### What you are asked to do
This exercise asks for every line of the material that includes the word "import".

[[ Record set open ]]

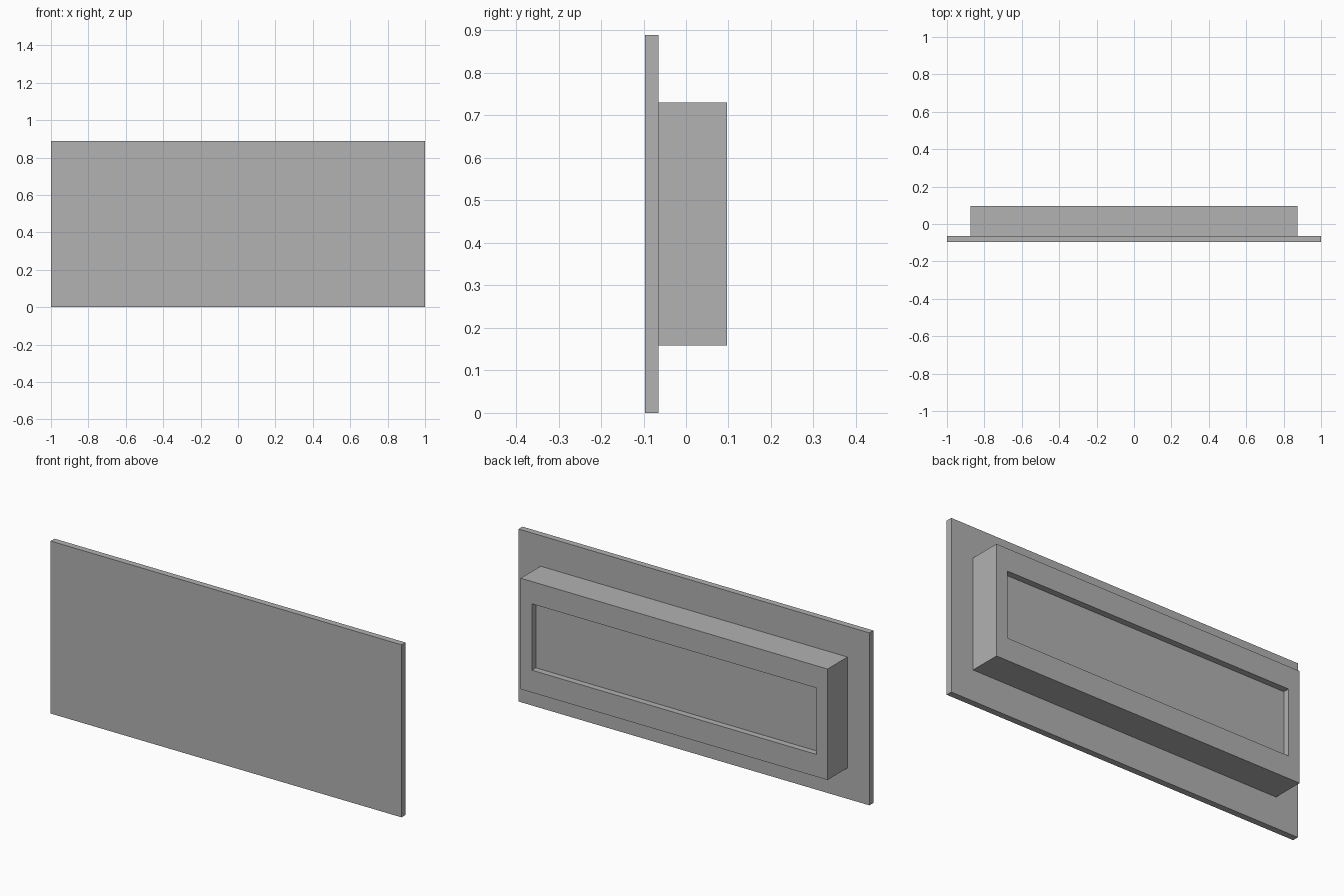
import bpy
import bmesh
from mathutils import Vector

cube = bpy.data.objects.get("Cube")
if cube:
    bpy.data.objects.remove(cube, do_unlink=True)

# Single flat grey finish
grey = bpy.data.materials.new("plain_grey")
grey.use_nodes = True
colour = (0.445, 0.445, 0.445, 1.0)
grey.diffuse_color = colour
grey.node_tree.nodes["Principled BSDF"].inputs["Base Color"].default_value = colour


def box_mesh(low, high):
    """Return a bmesh box spanning two opposite corners."""
    low, high = Vector(low), Vector(high)
    bm = bmesh.new()
    bmesh.ops.create_cube(bm, size=1)
    bmesh.ops.scale(bm, vec=high - low, verts=bm.verts)
    bmesh.ops.translate(bm, vec=(low + high) / 2, verts=bm.verts)
    return bm


def finish(bm, name):
    """Turn a bmesh into a named, coloured object."""
    bmesh.ops.recalc_face_normals(bm, faces=bm.faces)
    mesh = bpy.data.meshes.new(name)
    bm.to_mesh(mesh)
    bm.free()
    mesh.materials.append(grey)
    obj = bpy.data.objects.new(name, mesh)
    bpy.context.collection.objects.link(obj)
    return obj


FRONT, JOIN, BACK = -0.097, -0.065, 0.097

# Thin front panel
finish(box_mesh((-1, FRONT, 0), (1, JOIN, 0.889)), "front_panel")

# Rear housing, its back face inset and pushed in as a shallow recess
bm = box_mesh((-0.875, JOIN, 0.159), (0.875, BACK, 0.731))
bm.normal_update()
back_face = max(bm.faces, key=lambda f: f.normal.y)
centre = back_face.calc_center_median()
border_x, border_z, depth = 0.064, 0.115, 0.032
bmesh.ops.inset_individual(bm, faces=[back_face], thickness=0.05)
rim = list(back_face.verts)
for v in rim:
    v.co.x = (0.875 - border_x) * (1 if v.co.x > 0 else -1)
    v.co.z = centre.z + (0.286 - border_z) * (1 if v.co.z > centre.z else -1)
floor = bmesh.ops.extrude_discrete_faces(bm, faces=[back_face])["faces"][0]
bmesh.ops.translate(bm, vec=(0, -depth, 0), verts=floor.verts)
finish(bm, "rear_housing")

[[ Record set closed ]]

### Task result
import bpy
import bmesh
from mathutils import Vector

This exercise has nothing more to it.